7 Becoming an OCN® Certified Nurse
The Oncology Certified Nurse (OCN®) certification is the most recent credential offered by the Oncology Nursing Certification Corporation (ONCC). It’s a voluntary certification that recognizes nurses who have demonstrated their expertise in oncology nursing through a combination of academic preparation and clinical practice. The OCN® program is based on the standards of professional practice established by ONCC, which was founded in 1954 as an independent nonprofit organization dedicated to improving health care quality through education and certification. When you become an OCN®, you’ll have evidence that you meet those standards, and employers will consider your certification when considering whether to hire you.
To become an OCN®, candidates must first meet certain educational requirements: they must complete at least 12 credit hours of continuing education courses relevant to oncology nursing within five years prior to application submission; these can be taken either in-person or online through accredited entities such as universities or professional organizations like NNAAP or ANA-ONC (American Nurses Association Oncology Nursing Certification Program). They also need 120 credit hours from a regionally accredited school where they earned at least 60% overall average GPA; this includes any credits transferred from other institutions into their current degree program
8 Understanding the OCN® and AOCN® Exams
The Oncology Nursing Certification Board administers the OCN® and AOCN® exams. The exam is a national exam in multiple choice format, administered through Pearson Vue.
The OCN® exam consists of 170 questions with an allotted time of 3 hours and 15 minutes to complete it. In order to pass, you must answer at least 150 questions correctly within this time frame.
The AOCN® exam consists of 170 questions with an allotted time of 3 hours and 15 minutes to complete it. In order to pass, you must answer at least 150 questions correctly within this time frame
9 Retaining Certification as an ONS Member
You must be a member of ONS to maintain certification as an ONS Registered Nurse. As of January 1, 2019 all RNs are required to pay annual dues to support the work and mission of ONS in order to achieve continuing education credits needed for recertification and/or renewal of your RN license.
The membership dues structure is determined by two factors: (1) the profession category in which you are eligible for membership and (2) your specialty area (e.g., oncology). For example, if you are an RN with specialization in oncology then your dues will be $90 per year ($60 base + $30 specialty). If you are not yet certified or wish only maintain general membership (i.e., no specialties), then you would pay $60 per year ($40 base + $20 specialty).
10 Oncology nursing is a great career for someone with a passion for helping others and working through complex issues.

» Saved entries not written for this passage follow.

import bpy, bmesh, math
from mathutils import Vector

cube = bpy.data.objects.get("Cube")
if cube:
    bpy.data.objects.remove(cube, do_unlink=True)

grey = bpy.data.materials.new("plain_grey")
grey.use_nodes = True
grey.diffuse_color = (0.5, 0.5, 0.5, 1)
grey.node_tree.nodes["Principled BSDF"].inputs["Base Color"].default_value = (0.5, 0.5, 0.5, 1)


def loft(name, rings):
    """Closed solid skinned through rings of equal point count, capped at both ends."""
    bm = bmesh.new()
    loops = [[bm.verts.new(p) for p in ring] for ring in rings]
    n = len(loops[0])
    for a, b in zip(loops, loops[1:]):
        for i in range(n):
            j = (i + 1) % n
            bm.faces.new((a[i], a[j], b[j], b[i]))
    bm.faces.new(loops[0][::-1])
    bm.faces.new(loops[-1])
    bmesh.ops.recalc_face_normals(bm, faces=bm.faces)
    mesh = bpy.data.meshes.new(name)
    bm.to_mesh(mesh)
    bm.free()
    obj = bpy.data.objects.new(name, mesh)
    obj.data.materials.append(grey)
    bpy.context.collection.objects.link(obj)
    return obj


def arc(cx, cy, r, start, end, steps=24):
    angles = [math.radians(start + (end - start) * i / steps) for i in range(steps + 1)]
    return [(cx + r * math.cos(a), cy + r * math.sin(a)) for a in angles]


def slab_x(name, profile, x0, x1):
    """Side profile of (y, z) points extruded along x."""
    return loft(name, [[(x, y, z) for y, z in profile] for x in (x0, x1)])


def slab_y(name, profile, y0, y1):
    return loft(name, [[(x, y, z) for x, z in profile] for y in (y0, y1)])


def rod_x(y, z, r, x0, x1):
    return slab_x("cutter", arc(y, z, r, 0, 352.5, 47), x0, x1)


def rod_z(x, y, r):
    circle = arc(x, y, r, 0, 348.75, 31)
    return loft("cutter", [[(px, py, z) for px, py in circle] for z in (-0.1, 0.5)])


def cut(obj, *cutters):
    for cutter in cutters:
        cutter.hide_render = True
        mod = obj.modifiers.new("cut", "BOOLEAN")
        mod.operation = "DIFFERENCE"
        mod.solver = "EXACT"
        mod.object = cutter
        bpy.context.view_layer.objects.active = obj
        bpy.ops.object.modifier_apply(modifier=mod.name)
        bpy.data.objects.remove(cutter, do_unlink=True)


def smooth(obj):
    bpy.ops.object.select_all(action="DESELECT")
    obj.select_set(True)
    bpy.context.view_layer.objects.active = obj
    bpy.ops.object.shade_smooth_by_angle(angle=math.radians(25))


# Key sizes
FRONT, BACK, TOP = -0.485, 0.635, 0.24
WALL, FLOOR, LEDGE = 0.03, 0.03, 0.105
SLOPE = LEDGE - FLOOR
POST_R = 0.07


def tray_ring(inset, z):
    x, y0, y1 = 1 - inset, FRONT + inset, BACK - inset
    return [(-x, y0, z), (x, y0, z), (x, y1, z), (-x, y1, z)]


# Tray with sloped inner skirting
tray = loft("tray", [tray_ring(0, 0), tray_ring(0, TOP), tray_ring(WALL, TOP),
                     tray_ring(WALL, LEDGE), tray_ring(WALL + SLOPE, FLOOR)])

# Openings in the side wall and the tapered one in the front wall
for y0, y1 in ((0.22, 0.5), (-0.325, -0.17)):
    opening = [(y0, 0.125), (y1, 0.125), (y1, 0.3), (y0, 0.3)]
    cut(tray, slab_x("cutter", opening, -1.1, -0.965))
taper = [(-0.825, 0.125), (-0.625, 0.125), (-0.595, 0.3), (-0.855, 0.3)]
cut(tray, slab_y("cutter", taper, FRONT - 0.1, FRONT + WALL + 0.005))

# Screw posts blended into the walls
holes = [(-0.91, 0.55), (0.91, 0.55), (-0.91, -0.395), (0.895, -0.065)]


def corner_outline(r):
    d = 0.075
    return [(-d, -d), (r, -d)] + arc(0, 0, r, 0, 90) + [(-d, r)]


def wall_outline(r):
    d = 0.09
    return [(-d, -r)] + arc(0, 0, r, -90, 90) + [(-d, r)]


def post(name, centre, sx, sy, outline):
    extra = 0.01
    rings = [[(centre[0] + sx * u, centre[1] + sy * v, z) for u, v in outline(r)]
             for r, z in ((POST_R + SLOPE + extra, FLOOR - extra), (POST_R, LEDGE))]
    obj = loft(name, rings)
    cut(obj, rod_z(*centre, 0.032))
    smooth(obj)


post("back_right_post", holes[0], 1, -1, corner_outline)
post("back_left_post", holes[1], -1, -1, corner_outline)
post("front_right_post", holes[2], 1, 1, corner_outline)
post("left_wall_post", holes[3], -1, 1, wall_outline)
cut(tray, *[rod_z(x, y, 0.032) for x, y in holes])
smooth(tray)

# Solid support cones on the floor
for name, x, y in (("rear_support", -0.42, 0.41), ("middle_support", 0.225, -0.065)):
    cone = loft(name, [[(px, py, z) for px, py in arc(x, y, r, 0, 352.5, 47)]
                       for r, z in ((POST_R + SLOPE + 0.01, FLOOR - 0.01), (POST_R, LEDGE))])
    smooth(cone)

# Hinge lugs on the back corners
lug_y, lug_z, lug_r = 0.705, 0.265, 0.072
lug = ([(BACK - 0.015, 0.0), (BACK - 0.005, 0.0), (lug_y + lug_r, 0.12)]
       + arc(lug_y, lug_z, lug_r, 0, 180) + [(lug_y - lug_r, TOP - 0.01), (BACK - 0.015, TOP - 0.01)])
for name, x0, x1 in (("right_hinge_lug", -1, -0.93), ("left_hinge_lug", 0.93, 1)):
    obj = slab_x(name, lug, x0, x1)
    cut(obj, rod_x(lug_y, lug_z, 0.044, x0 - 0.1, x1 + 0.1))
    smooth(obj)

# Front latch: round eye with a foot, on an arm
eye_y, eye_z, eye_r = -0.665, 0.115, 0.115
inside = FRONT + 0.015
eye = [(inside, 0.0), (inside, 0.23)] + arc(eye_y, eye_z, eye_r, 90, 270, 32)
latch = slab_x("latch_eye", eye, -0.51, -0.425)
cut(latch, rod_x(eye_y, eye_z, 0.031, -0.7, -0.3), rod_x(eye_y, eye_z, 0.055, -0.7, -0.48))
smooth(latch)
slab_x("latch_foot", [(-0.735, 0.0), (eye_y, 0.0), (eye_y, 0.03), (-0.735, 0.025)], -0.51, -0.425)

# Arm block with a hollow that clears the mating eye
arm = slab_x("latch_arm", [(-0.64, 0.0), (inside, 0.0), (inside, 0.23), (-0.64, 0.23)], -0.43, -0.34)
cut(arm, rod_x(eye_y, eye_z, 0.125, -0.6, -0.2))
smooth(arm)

Oncology nurses are excellent problem solvers. They work with complex issues and are patient advocates for their patients. There is a lot of research that goes into oncology nursing, but it’s a rewarding career if you’re interested in helping others and being part of a team.
The decision to pursue oncology certification can be a big one, but it’s worth it. You will have access to a network of nurses who have already been through the process and can help guide you along the way. You’ll also be able to take advantage of exclusive discounts on healthcare products and services that may not otherwise be available to non-ONC registered nurses.